  2. 2. What is not so good about studying Medicine there?

    In my experience Queen’s did not have a terribly good pastoral care system. I met my personal tutor on maximum of 3 occasions during my whole time at Queen’s and during a point where I needed personal support, the traditional channels through the medical school did not really provide much guidance. However, there are many wonderful academic and clinical staff that I met during my different modules and attachments and who I felt comfortable approaching for support. The only other downside I can think of was probably outside the control of the university to some extent. Often on attachment, clinical teaching depends on the goodwill and time available of the doctors on the ward, and in some wards very little interest was taken in student teaching.
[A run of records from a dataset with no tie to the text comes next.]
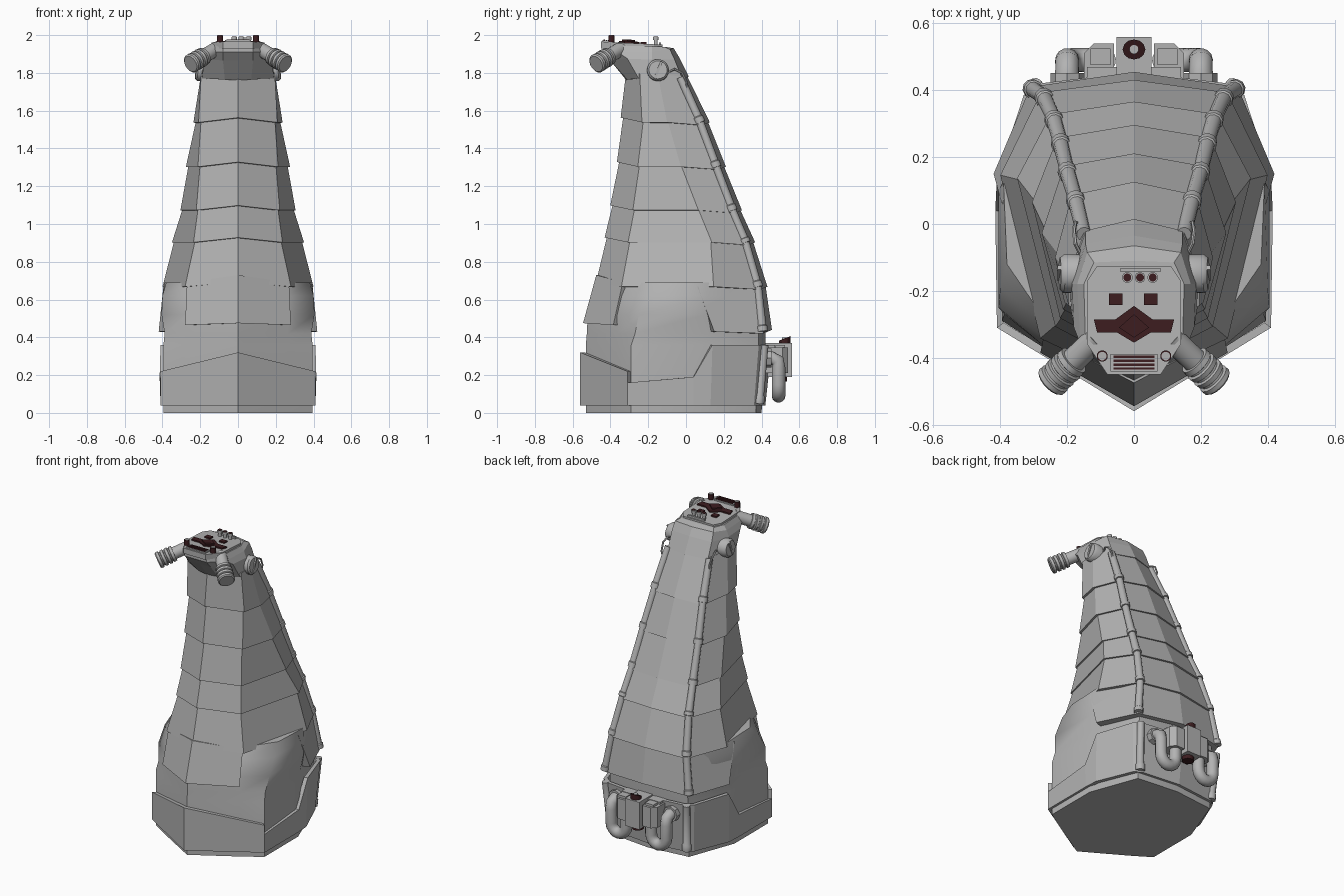
import bpy, bmesh, math
from mathutils import Vector

if "Cube" in bpy.data.objects:
    bpy.data.objects.remove(bpy.data.objects["Cube"])


def material(name, rgb):
    m = bpy.data.materials.new(name)
    m.diffuse_color = (*rgb, 1)
    m.use_nodes = True
    m.node_tree.nodes["Principled BSDF"].inputs["Base Color"].default_value = m.diffuse_color
    return m


GREY = material("grey armour", (0.45, 0.45, 0.45))
DARK = material("dark red", (0.045, 0.012, 0.014))


def make(name, verts, faces, mat=GREY, smooth=None):
    me = bpy.data.meshes.new(name)
    me.from_pydata([tuple(v) for v in verts], [], faces)
    bm = bmesh.new()
    bm.from_mesh(me)
    bmesh.ops.recalc_face_normals(bm, faces=bm.faces)
    bm.to_mesh(me)
    bm.free()
    me.materials.append(mat)
    ob = bpy.data.objects.new(name, me)
    bpy.context.collection.objects.link(ob)
    if smooth:
        bpy.ops.object.select_all(action='DESELECT')
        ob.select_set(True)
        bpy.context.view_layer.objects.active = ob
        bpy.ops.object.shade_smooth_by_angle(angle=math.radians(smooth))
    return ob


def loft(name, rings, mat=GREY, smooth=None):
    """Closed solid through rings with equal point counts."""
    n = len(rings[0])
    faces = [(k * n + i, k * n + (i + 1) % n, (k + 1) * n + (i + 1) % n, (k + 1) * n + i)
             for k in range(len(rings) - 1) for i in range(n)]
    faces += [tuple(range(n)), tuple(range((len(rings) - 1) * n, len(rings) * n))]
    return make(name, [p for r in rings for p in r], faces, mat, smooth)


def ring(half):
    """Mirror a half outline running from front centre to back centre."""
    half = [Vector(p) for p in half]
    return half + [Vector((-p.x, p.y, p.z)) for p in half[-2:0:-1]]


def plate(name, low, high, mirror=False, thick=0.025):
    """Bent armour strip between two edges, thickened inwards."""
    if mirror:
        low, high = [e + [(-x, y, z) for x, y, z in e[-2::-1]] for e in (low, high)]

    def inner(p):
        d = Vector((p[0], p[1], 0))
        return Vector(p) - d.normalized() * thick
    rings = [[a, b, inner(b), inner(a)] for a, b in zip(low, high)]
    return loft(name, rings)


def tube(name, path, radii, sides=12, mat=GREY, smooth=40):
    path = [Vector(p) for p in path]
    if not isinstance(radii, (list, tuple)):
        radii = [radii] * len(path)
    rings, side = [], None
    for i, p in enumerate(path):
        t = (path[min(i + 1, len(path) - 1)] - path[max(i - 1, 0)]).normalized()
        if side is None:
            side = t.orthogonal().normalized()
        side = (side - t * side.dot(t)).normalized()
        up = t.cross(side)
        rings.append([p + radii[i] * (side * math.cos(a) + up * math.sin(a))
                      for a in (2 * math.pi * k / sides for k in range(sides))])
    return loft(name, rings, mat, smooth)


def prism(name, outline, z0, z1, mat=GREY):
    """Upright prism; heights may be functions of y."""
    h = [(z if callable(z) else (lambda y, z=z: z)) for z in (z0, z1)]
    return loft(name, [[(x, y, f(y)) for x, y in outline] for f in h], mat)


def rect(x, y, a, b):
    return [(x - a, y - b), (x + a, y - b), (x + a, y + b), (x - a, y + b)]


# Smooth base body
def base_ring(z, f, c, d, w, r, b):
    return ring([(0, f, z), (*c, z), (*d, z), (*w, z), (*r, z), (0, b, z)])


loft("base_body", [
    base_ring(0, -.53, (.27, -.37), (.395, -.29), (.395, .06), (.28, .37), .40),
    base_ring(.36, -.53, (.27, -.37), (.395, -.29), (.395, .08), (.285, .385), .42),
    base_ring(.42, -.525, (.265, -.36), (.388, -.27), (.388, .09), (.28, .385), .42),
    base_ring(.52, -.52, (.27, -.365), (.405, -.25), (.405, .1), (.28, .39), .42),
    base_ring(.62, -.485, (.265, -.34), (.40, -.19), (.40, .11), (.27, .38), .41),
    base_ring(.69, -.455, (.25, -.31), (.38, -.12), (.39, .12), (.265, .37), .40),
], smooth=50)

# Skirt plates
plate("skirt_front", [(-.41, -.31, .04), (0, -.56, .04), (.41, -.31, .04)],
      [(-.41, -.31, .22), (0, -.56, .32), (.41, -.31, .22)])
plate("skirt_rear",
      [(.41, -.31, .04), (.41, .04, .04), (.405, .13, .04), (.31, .36, .04), (.27, .39, .04), (0, .42, .04)],
      [(.41, -.31, .16), (.415, .04, .19), (.41, .14, .36), (.33, .385, .36), (.285, .42, .36), (0, .455, .36)],
      True)

# Lowest split armour tier
plate("lower_front_armour", [(-.28, -.385, .465), (0, -.545, .475), (.28, -.385, .465)],
      [(-.27, -.335, .69), (0, -.475, .73), (.27, -.335, .69)], thick=.05)
plate("lower_rear_armour", [(.42, .15, .43), (.31, .41, .42), (0, .455, .44)],
      [(.395, .06, .67), (.275, .385, .66), (0, .42, .68)], True, .05)

# Stacked armour tiers: z, front y, corner, widest point, rail point, back y
ST = [(.68, -.46, (.27, -.33), (.385, .14), (.27, .38), .415),
      (.915, -.415, (.225, -.295), (.335, .13), (.24, .315), .35),
      (1.085, -.385, (.21, -.27), (.29, .06), (.22, .245), .28),
      (1.315, -.35, (.20, -.245), (.26, -.03), (.20, .16), .195),
      (1.55, -.33, (.195, -.225), (.22, -.10), (.175, .075), .11),
      (1.79, -.315, (.195, -.245), (.195, -.15), (.15, -.03), .0)]


def tier_ring(s, grow, dz=0):
    z, f, c, w, r, b = s
    z += dz
    pts = [(0, f, z + .025), (*c, z), (*w, z), (*r, z - .015), (0, b, z)]
    mid = (f + b) / 2
    out = []
    for x, y, zz in pts:
        d = Vector((x, y - mid, 0)).normalized() * grow
        out.append((x + d.x, y + d.y, zz))
    return ring(out)


for i in range(len(ST) - 1):
    loft("armour_tier_%d" % (i + 1),
         [tier_ring(ST[i], .016, -.012), tier_ring(ST[i + 1], .0, .006)])

# Rear rails with rounded collars
RAIL = [(.275, .385, .05), (.295, .415, .36), (.305, .405, .43)] + \
       [(s[4][0], s[4][1], s[0] - .015) for s in ST]
for s in (1, -1):
    for i in range(len(RAIL) - 1):
        if i == 1:
            continue
        a, b = [Vector((p[0] * s, p[1], p[2])) for p in RAIL[i:i + 2]]
        tube("rail", [a, a.lerp(b, .12), a.lerp(b, .14), b], [.029, .029, .024, .022], 10)

# Head: neck flares forwards to the top panel
panel_z = lambda y: 1.95 - .05 * (y + .14)
loft("head", [
    ring([(0, -.315, 1.76), (.07, -.31, 1.765), (.19, -.25, 1.77), (.195, -.15, 1.77), (.145, -.02, 1.77), (0, .015, 1.78)]),
    ring([(0, -.40, 1.865), (.08, -.40, 1.865), (.18, -.31, 1.875), (.185, -.18, 1.87), (.145, -.06, 1.87), (0, -.035, 1.88)]),
    ring([(0, -.44, 1.91), (.08, -.44, 1.91), (.16, -.36, 1.91), (.17, -.18, 1.91), (.14, -.085, 1.925), (0, -.065, 1.93)]),
    ring([(0, -.44, 1.945), (.08, -.44, 1.945), (.145, -.36, 1.945), (.15, -.18, 1.94), (.12, -.115, 1.938), (0, -.11, 1.938)]),
])
PANEL = [(-.08, -.45), (.08, -.45), (.14, -.36), (.14, -.17), (.11, -.125), (-.11, -.125), (-.14, -.17), (-.14, -.36)]
prism("top_panel", PANEL, 1.93, panel_z)


def on_panel(h):
    return lambda y: panel_z(y) + h


# Panel fittings
prism("wing_emblem", [(-.12, -.285), (-.055, -.285), (0, -.245), (.055, -.285), (.12, -.285), (.11, -.325),
                      (.05, -.325), (0, -.355), (-.05, -.325), (-.11, -.325)],
      1.94, on_panel(.009), DARK)
prism("emblem_core", [(-.045, -.31), (0, -.27), (.045, -.31), (0, -.34)], 1.94, on_panel(.018), DARK)
for x in (-.055, .05):
    prism("panel_square", rect(x, -.225, .02, .017), 1.94, on_panel(.009), DARK)
prism("vent_frame", rect(0, -.415, .07, .026), 1.94, on_panel(.008))
for k in range(4):
    prism("vent_slot", rect(0, -.432 + k * .0115, .062, .0035), 1.95, on_panel(.011), DARK)
prism("post_bar", rect(.02, -.138, .06, .006), 1.94, 1.962)
for x in (-.02, .018, .056):
    tube("small_post", [(x, -.16, 1.93), (x, -.16, 1.975), (x, -.16, 1.975), (x, -.16, 1.99)],
         [.01, .01, .016, .016])
    tube("post_cap", [(x, -.16, 1.988), (x, -.16, 1.993)], .012, mat=DARK)
for s in (1, -1):
    x = .095 * s
    tube("dark_post", [(x, -.395, 1.94), (x, -.395, 1.997)], .017, mat=DARK)
    tube("post_top", [(x, -.395, 1.99), (x, -.395, 2.0)], .013)
    # Ribbed exhaust barrels
    a, b = Vector((.11 * s, -.34, 1.93)), Vector((.25 * s, -.475, 1.848))
    stops = [(0, .038), (.5, .038), (.5, .048)]
    for t in (.58, .71, .84):
        stops += [(t, .05), (t + .015, .043), (t + .045, .043), (t + .06, .052)]
    stops += [(.97, .052), (1, .045)]
    tube("exhaust_barrel", [a.lerp(b, t + k * .0005) for k, (t, r) in enumerate(stops)],
         [r for t, r in stops], 16)
    # Side discs with a raised bar
    tube("side_disc", [(.15 * s, -.15, 1.81), (.21 * s, -.148, 1.815), (.222 * s, -.148, 1.816)],
         [.058, .058, .048], 18)
    tube("disc_bar", [(.222 * s, -.165, 1.77), (.222 * s, -.13, 1.86)], .009, 4)
    # Thin hooked cable
    tube("hook_cable", [(.155 * s, -.1, 1.80), (.175 * s, -.06, 1.82), (.18 * s, -.02, 1.80),
                        (.175 * s, .005, 1.75), (.165 * s, .0, 1.70)], .006, 6)
    # Rear pipes
    path = [(.2 * s, .38, .29), (.2 * s, .455, .29), (.2 * s, .485, .275), (.2 * s, .49, .24)]
    path += [(s * (.145 + .055 * math.cos(t)), .49, .15 - .06 * math.sin(t))
             for t in (math.pi * k / 8 for k in range(9))]
    path += [(.09 * s, .49, .23)]
    tube("rear_pipe", path, .036, 14, smooth=50)
    tube("pipe_collar", [(.2 * s, .40, .29), (.2 * s, .452, .29)], .05, 8)
    # Rear box side blocks
    prism("device_block", [(s * x, y) for x, y in ((.06, .42), (.15, .42), (.15, .51), (.12, .54), (.06, .54))], .21, .345)
    prism("device_block_cap", rect(.1 * s, .50, .03, .025), .34, .36)

# Rear device centre with dark valve
prism("device_core", rect(0, .49, .052, .07), .19, .37)
prism("device_back", rect(0, .44, .14, .03), .22, .36)
tube("valve_lower", [(0, .50, .165), (0, .50, .2)], .036, 14, DARK)
prism("valve_upper", [(.034 * math.cos(a), .522 + .03 * math.sin(a)) for a in
                      (math.pi * k / 6 for k in range(12))],
      .36, lambda y: .385 + (y - .5) * .4, DARK)
tube("valve_core", [(0, .522, .36), (0, .522, .4)], .014, 10)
However, I think this issue is probably common to all medical schools, and it usually evens out over time spent in different hospitals and wards.

  3. 3. What advice do you have for someone thinking of studying Medicine there?

    I think Queen’s is a good university to study in and the student area in Belfast is really nice. My only other experience as a student has been a year spent in London, and Belfast is definitely a lot cheaper by comparison, rent is probably about half what you spend in London, a definite upside for minimising on the student loan expenditure! Sometimes the medical school at Queen’s can feel a bit isolated compared to other medical schools, which usually have neighbouring schools not so far away, e.g. medical schools in London. There are plenty of ways to meet and interact with medical students from other universities however, including getting involved with the BMA, and with medical student charities such as Marrow, which has medical school branches in loads of universities throughout the UK. Attending national conferences is also a good way to meet students at other universities and ensure that you have access to the great variety of opportunities that are available for medical students. Also don’t be afraid to take the initiative to set up a conference or scheme of your own – big bonus for your e-Portfolio and your own personal development. You might surprise yourself with what you can achieve!

  4. 4. Do you have any tips on how to get in?

    When I applied to Queen’s they didn’t interview applicants and getting in was pretty much solely dependent on grades at A-level and GCSE. Now I know from my cousin that they interview candidates in MMI stations, using both direct interview questions and scenarios which explore candidates’ communication skills and ability to deal with challenging ethical situations. I think if I was applying now, using the tips from this website would be a massive help. The other thing I would recommend is doing your research – have good reasons why you would like to attend Queen’s University, other than just the location. Attend an open day at the university; find out what specialist fields of research are investigated in the medical school; talk to current students and find out about their experiences. As for all medical schools, really think and reflect on your experiences, about why Medicine is the career for you, and what that career will entail on a day-to-day basis, as this is something that will likely come up in your interview (I know that it certainly matters when it comes to specialty interviews later on in your career).